So, what are your thoughts on the film scene in Miami? Do you think it’s growing?

It depends on how you look at it. When it comes from the union side (the non-independent side) it’s not, because of lack of incentives. Most shows have left, I believe the only two right now that are left are Ballers and Bloodline, and Bloodline was green-lit for the third season, but from what I understand that’s going to be the last. I don’t know if it’s because the story ran out or because of lack of incentives. I can probably guess that it’s because of lack of incentives. I’ve met a lot of producers that have said that they love Miami and would shoot in Florida in a heartbeat if incentives returned, but it’s just not financially viable. So, from the union perspective, it seems that it’s quite dried out and that’s really sad because that’s where the highly paid positions are. When it comes to the independent side, it seems that more and more filmmakers are creating with the democratization of technology. I’m seeing a rise in feature film production locally, and not all of them are amazing yet but the more there are made, the more they’ll get better. There’s a feature film that was made here last year called Moonlight, and without incentives. Right now, there’s Oscar talk; it was the most talked about film at the Toronto International Film Festival. The director really loved shooting in Florida. I remember we talked about Harmony Korine in class shooting Spring Breakers here, and now he’s back shooting another film and buying a house here. So that makes me really happy that there are some great filmmakers that are attracted to this unique environment we have here.

For those that are interested in filmmaking, what sort of advice do you have for them? How can they start and where could they go?

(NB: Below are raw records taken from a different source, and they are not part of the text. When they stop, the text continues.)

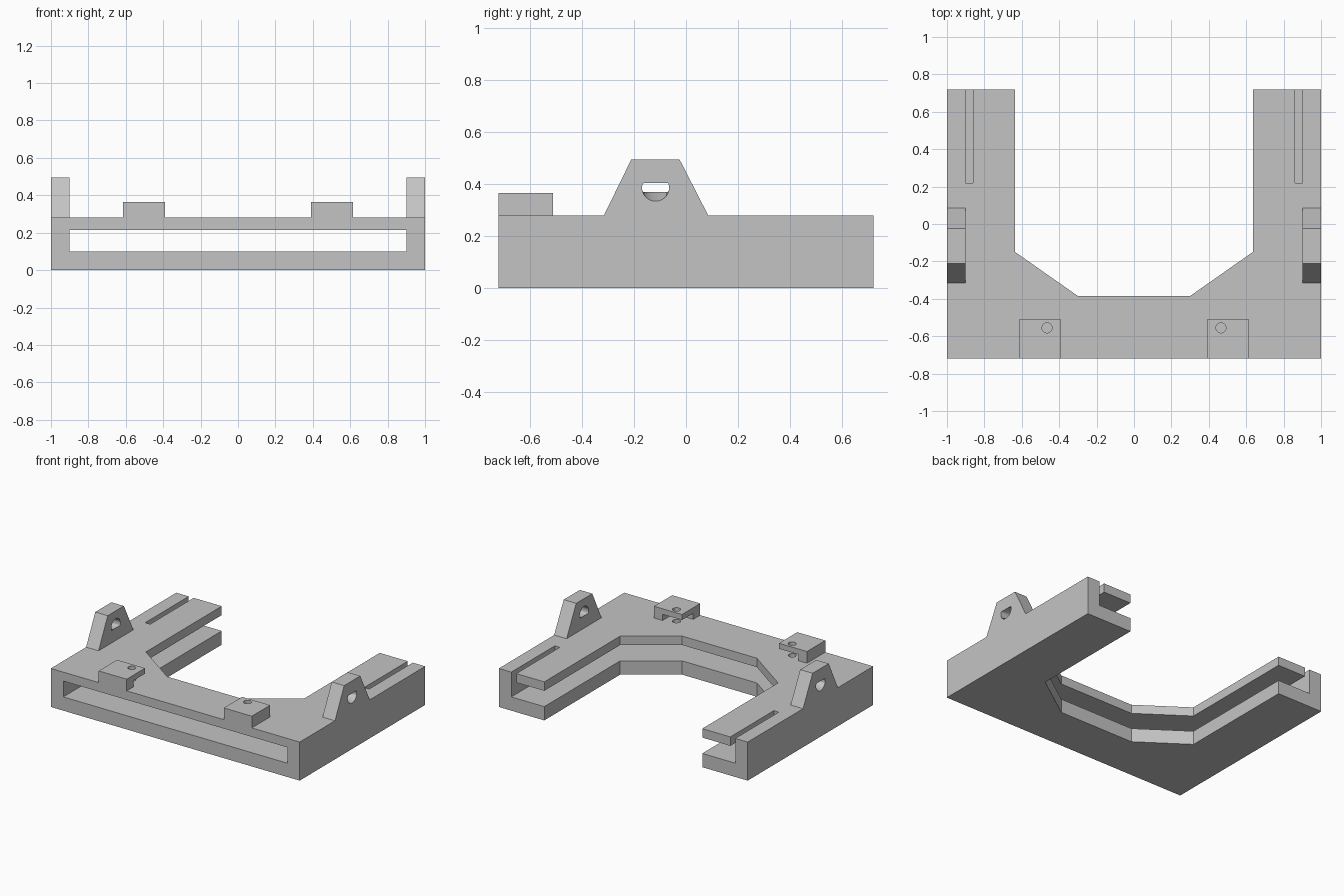
import bpy, bmesh, math

cube = bpy.data.objects.get("Cube")
if cube:
    bpy.data.objects.remove(cube, do_unlink=True)

grey = bpy.data.materials.new("plain_grey")
grey.use_nodes = True
colour = (0.55, 0.55, 0.55, 1)
grey.diffuse_color = colour
grey.node_tree.nodes["Principled BSDF"].inputs["Base Color"].default_value = colour


def loft(name, rings):
    """Closed solid through matching rings of points."""
    bm = bmesh.new()
    loops = [[bm.verts.new(p) for p in ring] for ring in rings]
    n = len(loops[0])
    for a, b in zip(loops, loops[1:]):
        for i in range(n):
            j = (i + 1) % n
            bm.faces.new((a[i], a[j], b[j], b[i]))
    bm.faces.new(loops[0])
    bm.faces.new(loops[-1])
    bmesh.ops.recalc_face_normals(bm, faces=bm.faces)
    mesh = bpy.data.meshes.new(name)
    bm.to_mesh(mesh)
    bm.free()
    mesh.materials.append(grey)
    ob = bpy.data.objects.new(name, mesh)
    bpy.context.collection.objects.link(ob)
    return ob


def prism_z(name, pts, z0, z1):
    return loft(name, [[(x, y, z) for x, y in pts] for z in (z0, z1)])


def prism_x(name, pts, x0, x1):
    return loft(name, [[(x, y, z) for y, z in pts] for x in (x0, x1)])


def box(name, x0, x1, y0, y1, z0, z1):
    return prism_z(name, [(x0, y0), (x1, y0), (x1, y1), (x0, y1)], z0, z1)


def round_bar(name, x, y, r, z0, z1, n=24):
    angles = [math.tau * i / n for i in range(n)]
    return prism_z(name, [(x + r * math.cos(a), y + r * math.sin(a)) for a in angles], z0, z1)


def cut(ob, cutter):
    cutter.hide_render = True
    mod = ob.modifiers.new("cut", 'BOOLEAN')
    mod.operation = 'DIFFERENCE'
    mod.solver = 'EXACT'
    mod.object = cutter
    bpy.context.view_layer.objects.active = ob
    bpy.ops.object.modifier_apply(modifier=mod.name)
    bpy.data.objects.remove(cutter, do_unlink=True)


BACK, TOP, ROOF = 0.72, 0.28, 0.215

# U-shaped body with a flat channel running front to back
half = [(1, -BACK), (1, BACK), (0.635, BACK), (0.635, -0.15), (0.30, -0.385)]
outline = half + [(-x, y) for x, y in reversed(half)]
body = prism_z("u_shaped_body", outline, 0, TOP)
cut(body, box("channel_cutter", -0.9, 0.9, -1, 1, 0.10, ROOF))

for side, s in (("left", 1), ("right", -1)):
    # Long slot and pin hole through the top plate
    cut(body, box("slot_cutter", s * 0.86, s * 0.9, 0.22, 0.9, 0.16, 0.4))
    cut(body, round_bar("pin_cutter", s * 0.465, -0.555, 0.027, 0.16, 0.4))

    # Tapered side lug
    lug = prism_x(side + "_lug", [(-0.315, TOP), (-0.21, 0.495), (-0.025, 0.495), (0.085, TOP)],
                  s * 0.9, s)

    # Lug opening: flat-topped outside, flat-bottomed inside
    cy, cz, r = -0.117, 0.386, 0.052
    angles = [math.tau * (i + 0.5) / 32 for i in range(32)]
    ring = [(cy + r * math.cos(a), cz + r * math.sin(a)) for a in angles]
    outer = [(y, min(z, 0.404)) for y, z in ring]
    inner = [(y, max(z, 0.37)) for y, z in ring]
    sections = ((0.85, inner), (0.9, inner), (1.0, outer), (1.05, outer))
    cut(lug, loft("opening_cutter", [[(s * x, y, z) for y, z in pts] for x, pts in sections]))

    # Front clip: a drilled plate on outer and front walls, open inward and back
    clip = box(side + "_clip", s * 0.39, s * 0.615, -BACK, -0.51, TOP, 0.365)
    cut(clip, box("clip_gap_cutter", s * 0.3, s * 0.545, -0.64, -0.4, 0.2, 0.325))
    cut(clip, round_bar("clip_hole_cutter", s * 0.465, -0.555, 0.027, 0.3, 0.5))

# Flat faces stay crisp, round holes shade smoothly
bpy.ops.object.select_all(action='DESELECT')
for ob in bpy.context.collection.objects:
    if ob.type == 'MESH' and grey.name in ob.data.materials:
        ob.select_set(True)
        bpy.context.view_layer.objects.active = ob
bpy.ops.object.shade_smooth_by_angle(angle=math.radians(25))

On the preparation side, I think the more movies you watch and the more books you read, the better you know how to tell a good story. Even if they’re bad movies, you still learn from them. On the other side, in order to be a filmmaker, you HAVE to have production experience. The more you know, the better of a filmmaker you are. Don’t be afraid of taking a camera and shooting with it, just because you’re not “techy.” That goes for both men and women. Learn how to light, even if lighting is going to be obsolete soon, because of cameras becoming so sensitive. The best thing to do is to be a production assistant for free, or interning for free, and try to absorb the apprenticeship process as much as possible. Try to learn from people that are talented, of course, because you can also pick up really bad habits on set. At first don’t be picky, but then eventually you need to start being picky about who you work with, like, which director or which producer because you will probably have those habits for a long time. Also, write your own stories and make as many films as possible. And you know, the first ten will be bad. I mean, unless you’re a Martin Scorsese genius. You’ll have a lot of bad films in you, and that’s a part of the learning process for the good to start coming out, so don’t be discouraged.

Is there a specific genre you like to work in or do you work in a variety?

Okay, so I like to work in a variety of genres, but what I would love to work on is Sci-Fi. In a heartbeat. I’m kind of excited about the remake of Blade Runner because I love the filmmaker who’s making it but I’m also kind of worried because it’s one of my favorite films!

Article by: Pierina Hidalgo


Pierina Hidalgo is interning for the FIU Film Studies, Fall 2016 semester. She is an English major who is also pursuing the FIU Film Certificate.